No, Steve Jobs has not yet learned to speak from the beyond. His words are from a 1995 interview, called The Lost Interview 2. See it here.
In the segment I’ve edited into quotes (which starts at about 38 minutes), Jobs complains how Apple milked the Macintosh for profits and left itself vulnerable to disruption and market share collapse. All that happened, of course.
Connie GuglielmoForbes Staff
Jobs is unnecessarily cruel to his successor John Sculley. The Apple board of directors, recall, picked Sculley over an increasingly erratic Jobs after Jobs forced a him or me decision in 1985. The Jobs we remember as this generation’s greatest CEO only became great in his second go at Apple. In other words, the naturally brilliant and charismatic Jobs matured into the role of CEO only after a stretch of pain, suffering and self-reflection.
But I digress. The main point of today’s blog is that Apple is once again edging toward the danger of milking its cash cow – now the iPhone – too hard and long. This could leave Apple vulnerable to market share stagnation.
You can understand Apple’s conundrum. In 2012, the iPhones’s gross profit margins were close to 55%. That is truly wonderful, but it is also unsustainably high now that Android-Samsung and Windows 8 are getting their acts together. The iPhone profit train now accounts for 65% of Apple’s overall profits.
The math is troubling. Apple is hitched to an unsustainable force. Nearly two-thirds of its profits comes from a product with unholy margins. Such a formula is not built to last. Shareholders are waking up to this fact. This is why the world’s most valuable company is trading at a weirdly low 11 times forward earnings even though it recently introduced a 1.9% dividend.
If you disagree with me, then Apple, which is down 22% in 10 weeks, is too cheap to resist. Back up the trucks and buy as much as you can. But it’s also possible that Steve Jobs might be right once more.
Advice to Apple: Investors have stopped rewarding you for your huge iPhone profit margins.
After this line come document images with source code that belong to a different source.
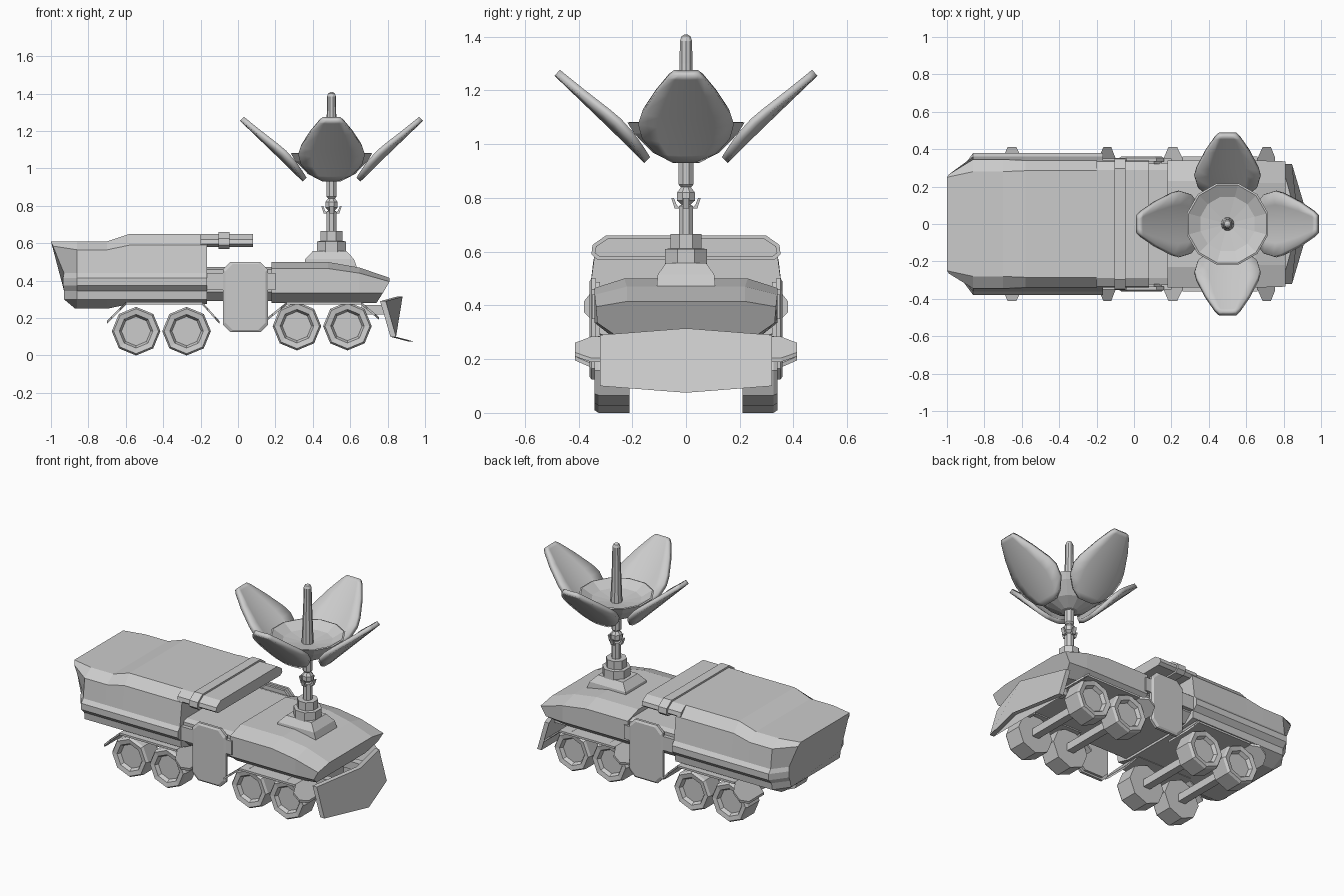
import bpy, bmesh
from math import pi, cos, sin
from mathutils import Vector, Matrix

if "Cube" in bpy.data.objects:
    bpy.data.objects.remove(bpy.data.objects["Cube"])

def finish(name, bm):
    bmesh.ops.recalc_face_normals(bm, faces=bm.faces)
    me = bpy.data.meshes.new(name)
    bm.to_mesh(me)
    bm.free()
    ob = bpy.data.objects.new(name, me)
    bpy.context.collection.objects.link(ob)
    return ob

def loft(name, rings):
    """Skin closed rings of points and cap both ends."""
    bm = bmesh.new()
    vs = [[bm.verts.new(p) for p in r] for r in rings]
    n = len(vs[0])
    for a, b in zip(vs, vs[1:]):
        for i in range(n):
            bm.faces.new((a[i], a[(i + 1) % n], b[(i + 1) % n], b[i]))
    bm.faces.new(vs[0])
    bm.faces.new(vs[-1])
    return finish(name, bm)

def hull(name, halves):
    """Loft half sections (x, y, z) mirrored over y = 0."""
    return loft(name, [h + [(x, -y, z) for x, y, z in reversed(h)] for h in halves])

def at(x, yz):
    return [(x, y, z) for y, z in yz]

def box(name, x0, x1, y0, y1, z0, z1):
    return loft(name, [[(x0, y0, z), (x1, y0, z), (x1, y1, z), (x0, y1, z)] for z in (z0, z1)])

def turned(name, prof, cx, n=8, phase=0.0):
    """Stack of regular polygons (radius, z) around a vertical axis."""
    return loft(name, [[(cx + r * cos(phase + 2 * pi * i / n), r * sin(phase + 2 * pi * i / n), z)
                        for i in range(n)] for r, z in prof])

# Rear hull
full = [(.25, .275), (.345, .30), (.35, .345), (.38, .375), (.38, .415), (.36, .44), (.34, .59), (.285, .65)]
low = [(.25, .25)] + full[1:6] + [(.345, .565), (.28, .61)]
tail_x = (-.87, -.93, -.93, -.935, -.935, -.93, -.99, -1.0)
tail_y = (.22, .25, .26, .28, .28, .27, .265, .25)
tail = [(x, y, z) for x, y, (_, z) in zip(tail_x, tail_y, low)]
tail[6] = (-.99, .265, .585)
hull("rear_hull", [at(-.165, full), at(-.58, full), at(-.70, low), at(-.86, low), tail])

# Roof plate overhanging the joint, and its clamp band
roof = [(.32, .58), (.34, .595), (.335, .62), (.29, .65)]
hull("roof_plate", [at(-.2, roof), at(.08, roof)])
band = [(.33, .57), (.352, .59), (.348, .625), (.297, .661)]
hull("roof_band", [at(-.105, band), at(-.045, band)])

# Front hull
fs = [(.27, .28), (.34, .335), (.34, .465), (.23, .50)]
hull("front_hull", [at(.18, fs), at(.48, fs),
                    at(.65, [(.27, .28), (.34, .335), (.34, .44), (.22, .47)]),
                    [(.74, .25, .28), (.775, .33, .335), (.81, .335, .395), (.81, .22, .415)]])

# Articulated middle and side bars
hull("joint", [at(x, [(.27, .29), (.325, .34), (.325, .46), (.29, .472)]) for x in (-.2, .2)])

# Side panels: bevelled octagonal doors
def octagon(s, y, inset):
    x0, x1, z0, z1, c = -.08 + inset, .16 - inset, .125 + inset, .50 - inset, .04
    return [(x, s * y, z) for x, z in
            ((x0 + c, z0), (x1 - c, z0), (x1, z0 + c), (x1, z1 - c),
             (x1 - c, z1), (x0 + c, z1), (x0, z1 - c), (x0, z0 + c))]

for s, side in ((-1, "right"), (1, "left")):
    box(side + "_joint_bar", -.17, .2, s * .30, s * .35, .35, .44)
    loft(side + "_door", [octagon(s, .32, .012), octagon(s, .335, .012), octagon(s, .335, 0),
                          octagon(s, .352, 0), octagon(s, .36, .012)])

    # Wheels with dished outer faces
    for i, (cx, cz) in enumerate(((-.545, .13), (-.275, .13), (.315, .157), (.585, .157))):
        prof = ((.13, .21), (.13, .325), (.12, .34), (.09, .335), (.078, .312))
        loft(f"{side}_wheel_{i}", [[(cx + r * cos(k * pi / 4), s * y, cz + r * sin(k * pi / 4))
                                    for k in range(8)] for r, y in prof])

    # Mudguards: thin shelf with a chamfered flap at each end
    for name, a, b, c, d, z0 in (("rear", -.70, -.60, -.19, -.10, .185), ("front", .16, .26, .66, .755, .205)):
        box(f"{side}_{name}_mudguard", b, c, s * .18, s * .36, .272, .285)
        for end, xt, xb in (("back", b, a), ("fore", c, d)):
            out = ((.2, 0), (.35, 0), (.413, .3), (.413, .75), (.355, 1), (.2, 1))
            loft(f"{side}_{name}_{end}_flap",
                 [[(xt + (xb - xt) * t, s * y, .285 + (z0 - .285) * t + dz) for y, t in out]
                  for dz in (0, -.015)])

# Axles
for i, (cx, cz) in enumerate(((-.545, .13), (-.275, .13), (.315, .157), (.585, .157))):
    box(f"axle_{i}", cx - .025, cx + .025, -.22, .22, cz - .025, cz + .025)

# V-shaped plough blade and its bracket
loft("plough_blade", [[(.79 + d, y, .29), (.88 + d, 0, .315), (.79 + d, -y, .29),
                       (.845 + d, -y, .10), (.94 + d, 0, .075), (.845 + d, y, .10)]
                      for y, d in ((.32, 0), (.32, -.03))])
for s in (-1, 1):
    box("plough_arm", .66, .83, s * .12, s * .17, .22, .27)

# Mast base, drums and pole
MX = .5
loft("mast_base", [[(x0, -y, z), (x1, -y, z), (x1, y, z), (x0, y, z)]
                   for x0, x1, y, z in ((.35, .64, .11, .46), (.36, .62, .105, .515), (.40, .58, .075, .558))])
turned("mast_drum", [(.085, .545), (.085, .61), (.063, .612), (.063, .665)], MX, 8, pi / 8)
turned("mast_pole", [(.029, .66), (.029, .77), (.018, .775), (.036, .79), (.036, .82),
                     (.02, .84), (.03, .85), (.03, .95)], MX, 8, pi / 8)
for k in range(4):
    prong = loft("mast_prong", [[(.02, -.012, .76), (.042, -.012, .76), (.055, -.012, .80), (.045, -.012, .80), (.035, -.012, .775)],
                                [(.02, .012, .76), (.042, .012, .76), (.055, .012, .80), (.045, .012, .80), (.035, .012, .775)]])
    prong.matrix_world = Matrix.Translation((MX, 0, 0)) @ Matrix.Rotation(k * pi / 2, 4, 'Z')

# Dish bowl and feed spike
turned("dish_bowl", [(.05, .93), (.13, .97), (.20, 1.04), (.225, 1.08), (.215, 1.083), (.15, 1.045), (.04, 1.03)],
       MX, 12, pi / 12)
turned("feed_spike", [(.036, 1.02), (.025, 1.30), (.024, 1.385), (.017, 1.402), (.006, 1.408)], MX, 10)

# Four cupped dish petals
rows = ((0, .05), (.08, .11), (.22, .16), (.38, .175), (.5, .163), (.75, .115), (.95, .065), (1, .045))
for k in range(4):
    bm = bmesh.new()
    inward = Vector((-.69, 0, .72))
    grid = [[bm.verts.new(Vector((.145 + .335 * t, w * u, .94 + .325 * t))
                          + inward * (.03 * (w * u / .175) ** 2))
             for u in (-1, -.6, -.2, .2, .6, 1)] for t, w in rows]
    for a, b in zip(grid, grid[1:]):
        for i in range(5):
            bm.faces.new((a[i], a[i + 1], b[i + 1], b[i]))
    petal = finish(f"dish_petal_{k}", bm)
    petal.matrix_world = Matrix.Translation((MX, 0, 0)) @ Matrix.Rotation(k * pi / 2, 4, 'Z')
    mod = petal.modifiers.new("thickness", 'SOLIDIFY')
    mod.thickness = .028
    mod.offset = 0
    bpy.ops.object.select_all(action='DESELECT')
    petal.select_set(True)
    bpy.context.view_layer.objects.active = petal
    bpy.ops.object.shade_smooth_by_angle(angle=.5)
So shift the model. Follow Steve Jobs’s 1995 suggestion and try more aggressively for global market share.